*What you need to do*.
Say how many lines in the data hold "Math". Nothing else belongs in the answer.

====== Data extract

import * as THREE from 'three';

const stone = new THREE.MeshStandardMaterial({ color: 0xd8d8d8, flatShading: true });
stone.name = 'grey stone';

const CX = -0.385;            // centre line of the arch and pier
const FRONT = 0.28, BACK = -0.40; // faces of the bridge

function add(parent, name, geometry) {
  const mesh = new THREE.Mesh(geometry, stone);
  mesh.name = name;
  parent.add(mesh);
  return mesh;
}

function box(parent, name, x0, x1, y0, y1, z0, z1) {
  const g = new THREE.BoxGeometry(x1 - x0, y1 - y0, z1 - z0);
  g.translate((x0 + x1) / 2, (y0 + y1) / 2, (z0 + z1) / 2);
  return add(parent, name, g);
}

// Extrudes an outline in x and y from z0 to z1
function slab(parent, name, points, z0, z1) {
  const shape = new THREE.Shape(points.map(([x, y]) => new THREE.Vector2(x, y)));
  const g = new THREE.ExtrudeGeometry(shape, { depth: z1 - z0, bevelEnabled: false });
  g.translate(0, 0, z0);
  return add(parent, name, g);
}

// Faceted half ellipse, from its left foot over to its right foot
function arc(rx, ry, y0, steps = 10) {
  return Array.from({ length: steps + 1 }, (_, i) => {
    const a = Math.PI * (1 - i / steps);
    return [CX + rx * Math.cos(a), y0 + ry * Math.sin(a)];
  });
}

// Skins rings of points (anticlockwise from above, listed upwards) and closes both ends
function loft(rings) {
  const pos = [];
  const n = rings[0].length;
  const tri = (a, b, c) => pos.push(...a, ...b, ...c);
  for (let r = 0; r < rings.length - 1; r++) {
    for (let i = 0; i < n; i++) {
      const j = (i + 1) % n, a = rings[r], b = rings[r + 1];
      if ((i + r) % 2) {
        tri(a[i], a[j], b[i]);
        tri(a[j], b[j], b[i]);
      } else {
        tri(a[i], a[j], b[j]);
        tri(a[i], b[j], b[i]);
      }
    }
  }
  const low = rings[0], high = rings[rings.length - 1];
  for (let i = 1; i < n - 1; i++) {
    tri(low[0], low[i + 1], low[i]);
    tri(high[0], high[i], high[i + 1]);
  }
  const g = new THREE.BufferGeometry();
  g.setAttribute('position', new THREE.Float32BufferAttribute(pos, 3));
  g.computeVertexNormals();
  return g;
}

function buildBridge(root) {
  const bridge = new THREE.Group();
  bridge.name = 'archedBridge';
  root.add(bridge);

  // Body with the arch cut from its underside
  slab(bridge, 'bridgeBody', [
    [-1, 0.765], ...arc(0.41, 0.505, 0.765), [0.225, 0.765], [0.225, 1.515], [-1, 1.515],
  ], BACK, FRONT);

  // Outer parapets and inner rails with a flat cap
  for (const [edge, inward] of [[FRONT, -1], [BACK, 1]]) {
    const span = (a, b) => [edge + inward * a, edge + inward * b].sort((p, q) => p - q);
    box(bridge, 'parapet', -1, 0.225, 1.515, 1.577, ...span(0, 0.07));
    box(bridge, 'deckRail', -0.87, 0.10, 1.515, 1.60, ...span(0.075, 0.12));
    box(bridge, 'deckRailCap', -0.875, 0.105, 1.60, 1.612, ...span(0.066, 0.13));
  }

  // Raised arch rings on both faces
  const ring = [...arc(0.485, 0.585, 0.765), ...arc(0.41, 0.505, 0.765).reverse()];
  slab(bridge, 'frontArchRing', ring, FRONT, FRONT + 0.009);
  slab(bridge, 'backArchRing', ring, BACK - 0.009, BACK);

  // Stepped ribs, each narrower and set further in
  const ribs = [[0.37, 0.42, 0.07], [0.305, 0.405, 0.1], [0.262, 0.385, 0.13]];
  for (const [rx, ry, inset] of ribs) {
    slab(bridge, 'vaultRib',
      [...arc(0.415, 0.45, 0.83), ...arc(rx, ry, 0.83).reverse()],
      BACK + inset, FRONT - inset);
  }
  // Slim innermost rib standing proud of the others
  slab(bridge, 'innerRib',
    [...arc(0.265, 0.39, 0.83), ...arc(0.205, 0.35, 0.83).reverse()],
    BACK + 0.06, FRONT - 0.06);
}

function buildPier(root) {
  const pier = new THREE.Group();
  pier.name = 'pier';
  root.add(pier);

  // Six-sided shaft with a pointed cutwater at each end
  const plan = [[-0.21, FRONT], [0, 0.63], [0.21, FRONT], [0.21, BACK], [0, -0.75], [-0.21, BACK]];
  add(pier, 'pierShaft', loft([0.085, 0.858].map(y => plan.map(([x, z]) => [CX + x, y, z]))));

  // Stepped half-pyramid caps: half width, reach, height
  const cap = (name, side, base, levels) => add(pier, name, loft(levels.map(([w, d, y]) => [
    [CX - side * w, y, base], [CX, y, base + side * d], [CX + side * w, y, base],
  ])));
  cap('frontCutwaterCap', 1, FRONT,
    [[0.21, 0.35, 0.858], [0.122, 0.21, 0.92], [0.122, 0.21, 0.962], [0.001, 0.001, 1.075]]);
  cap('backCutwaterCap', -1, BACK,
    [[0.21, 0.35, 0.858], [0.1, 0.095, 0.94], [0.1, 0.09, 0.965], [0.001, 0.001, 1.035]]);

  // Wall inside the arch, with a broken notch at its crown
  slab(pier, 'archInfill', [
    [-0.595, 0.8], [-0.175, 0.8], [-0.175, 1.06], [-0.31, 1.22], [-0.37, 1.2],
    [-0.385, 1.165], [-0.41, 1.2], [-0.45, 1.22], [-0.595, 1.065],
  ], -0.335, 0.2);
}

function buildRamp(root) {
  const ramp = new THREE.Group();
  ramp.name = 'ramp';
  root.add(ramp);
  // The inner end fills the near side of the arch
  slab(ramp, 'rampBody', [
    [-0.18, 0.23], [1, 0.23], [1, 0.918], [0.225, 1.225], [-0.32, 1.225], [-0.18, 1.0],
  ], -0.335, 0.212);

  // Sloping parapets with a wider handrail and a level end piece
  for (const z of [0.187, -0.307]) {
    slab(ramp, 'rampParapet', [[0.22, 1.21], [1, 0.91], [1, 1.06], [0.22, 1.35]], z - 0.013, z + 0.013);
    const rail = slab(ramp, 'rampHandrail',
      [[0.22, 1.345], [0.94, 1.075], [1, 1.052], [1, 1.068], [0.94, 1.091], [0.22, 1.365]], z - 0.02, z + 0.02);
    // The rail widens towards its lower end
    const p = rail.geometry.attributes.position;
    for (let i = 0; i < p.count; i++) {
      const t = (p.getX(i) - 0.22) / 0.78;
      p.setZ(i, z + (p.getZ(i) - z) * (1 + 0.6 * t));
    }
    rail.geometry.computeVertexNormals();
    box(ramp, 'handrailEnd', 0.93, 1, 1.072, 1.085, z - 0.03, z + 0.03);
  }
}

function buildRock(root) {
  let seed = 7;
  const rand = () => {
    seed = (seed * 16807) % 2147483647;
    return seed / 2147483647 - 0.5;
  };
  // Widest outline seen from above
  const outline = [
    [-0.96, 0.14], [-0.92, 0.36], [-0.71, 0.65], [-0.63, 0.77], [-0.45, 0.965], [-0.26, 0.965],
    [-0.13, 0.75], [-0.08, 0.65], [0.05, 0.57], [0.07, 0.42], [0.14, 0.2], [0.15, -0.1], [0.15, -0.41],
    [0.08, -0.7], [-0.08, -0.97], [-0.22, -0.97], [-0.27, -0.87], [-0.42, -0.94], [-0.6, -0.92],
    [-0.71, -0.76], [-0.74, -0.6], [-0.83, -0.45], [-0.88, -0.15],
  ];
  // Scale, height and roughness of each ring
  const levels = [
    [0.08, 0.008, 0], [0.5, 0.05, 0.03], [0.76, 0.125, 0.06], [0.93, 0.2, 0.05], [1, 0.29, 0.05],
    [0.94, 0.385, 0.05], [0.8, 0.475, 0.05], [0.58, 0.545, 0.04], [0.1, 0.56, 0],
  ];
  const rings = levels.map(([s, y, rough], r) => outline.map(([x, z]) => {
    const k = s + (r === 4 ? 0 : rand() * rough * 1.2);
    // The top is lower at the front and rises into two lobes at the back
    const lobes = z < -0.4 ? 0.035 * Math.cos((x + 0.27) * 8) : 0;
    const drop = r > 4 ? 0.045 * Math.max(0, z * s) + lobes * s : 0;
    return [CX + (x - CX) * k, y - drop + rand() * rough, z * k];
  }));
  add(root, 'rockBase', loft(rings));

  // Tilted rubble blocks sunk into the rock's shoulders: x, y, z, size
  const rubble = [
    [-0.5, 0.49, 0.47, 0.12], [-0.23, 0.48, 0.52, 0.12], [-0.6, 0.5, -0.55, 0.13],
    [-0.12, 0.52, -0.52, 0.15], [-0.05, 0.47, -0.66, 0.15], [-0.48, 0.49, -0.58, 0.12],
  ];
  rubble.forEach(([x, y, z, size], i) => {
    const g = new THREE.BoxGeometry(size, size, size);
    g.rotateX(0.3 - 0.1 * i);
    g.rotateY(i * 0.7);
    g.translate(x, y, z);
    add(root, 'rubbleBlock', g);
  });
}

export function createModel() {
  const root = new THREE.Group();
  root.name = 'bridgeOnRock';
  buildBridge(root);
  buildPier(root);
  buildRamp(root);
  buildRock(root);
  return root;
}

============

*Finished exercise*.
4